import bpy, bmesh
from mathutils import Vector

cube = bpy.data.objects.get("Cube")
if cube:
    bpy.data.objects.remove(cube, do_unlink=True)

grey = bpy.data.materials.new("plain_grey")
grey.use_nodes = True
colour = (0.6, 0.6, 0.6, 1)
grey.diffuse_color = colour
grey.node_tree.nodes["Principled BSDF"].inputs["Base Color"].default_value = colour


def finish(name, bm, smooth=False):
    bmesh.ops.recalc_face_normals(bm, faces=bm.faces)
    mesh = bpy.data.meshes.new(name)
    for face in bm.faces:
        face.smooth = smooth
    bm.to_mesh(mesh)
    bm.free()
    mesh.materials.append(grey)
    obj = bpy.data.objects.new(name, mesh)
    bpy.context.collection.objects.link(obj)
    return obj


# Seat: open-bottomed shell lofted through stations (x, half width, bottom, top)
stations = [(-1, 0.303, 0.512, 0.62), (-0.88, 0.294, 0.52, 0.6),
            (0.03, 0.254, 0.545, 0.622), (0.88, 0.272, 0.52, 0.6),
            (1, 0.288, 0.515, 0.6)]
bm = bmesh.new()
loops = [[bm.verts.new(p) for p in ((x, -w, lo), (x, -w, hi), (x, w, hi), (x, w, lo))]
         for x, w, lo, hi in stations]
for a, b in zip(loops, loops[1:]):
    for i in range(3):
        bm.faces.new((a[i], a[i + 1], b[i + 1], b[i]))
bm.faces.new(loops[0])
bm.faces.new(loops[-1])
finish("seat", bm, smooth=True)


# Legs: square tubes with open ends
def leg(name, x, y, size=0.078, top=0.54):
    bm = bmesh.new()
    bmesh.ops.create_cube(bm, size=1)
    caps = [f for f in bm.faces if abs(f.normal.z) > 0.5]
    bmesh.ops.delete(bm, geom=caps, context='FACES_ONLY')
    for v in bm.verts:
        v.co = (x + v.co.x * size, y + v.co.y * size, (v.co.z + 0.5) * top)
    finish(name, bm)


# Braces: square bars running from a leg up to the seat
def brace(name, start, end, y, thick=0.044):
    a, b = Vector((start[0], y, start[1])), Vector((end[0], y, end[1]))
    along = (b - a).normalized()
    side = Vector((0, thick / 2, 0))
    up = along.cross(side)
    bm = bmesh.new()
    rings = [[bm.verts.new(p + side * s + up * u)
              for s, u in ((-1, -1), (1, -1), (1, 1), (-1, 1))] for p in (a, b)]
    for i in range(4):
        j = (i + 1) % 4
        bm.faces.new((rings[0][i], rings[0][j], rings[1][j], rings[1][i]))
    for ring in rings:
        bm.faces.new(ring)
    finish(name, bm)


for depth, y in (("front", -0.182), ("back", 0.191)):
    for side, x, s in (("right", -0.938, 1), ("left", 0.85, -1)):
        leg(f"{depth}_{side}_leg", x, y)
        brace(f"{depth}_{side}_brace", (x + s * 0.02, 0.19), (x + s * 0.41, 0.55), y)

-- -- --

What to work on:
From the data above, return every line from the line that has "bm.faces.new((a[i], a[i +" up to and including the line that has "bmesh.ops.delete(bm, geom=caps, context='FACES_ONLY')", exactly.

Written reply:
        bm.faces.new((a[i], a[i + 1], b[i + 1], b[i]))
bm.faces.new(loops[0])
bm.faces.new(loops[-1])
finish("seat", bm, smooth=True)


# Legs: square tubes with open ends
def leg(name, x, y, size=0.078, top=0.54):
    bm = bmesh.new()
    bmesh.ops.create_cube(bm, size=1)
    caps = [f for f in bm.faces if abs(f.normal.z) > 0.5]
    bmesh.ops.delete(bm, geom=caps, context='FACES_ONLY')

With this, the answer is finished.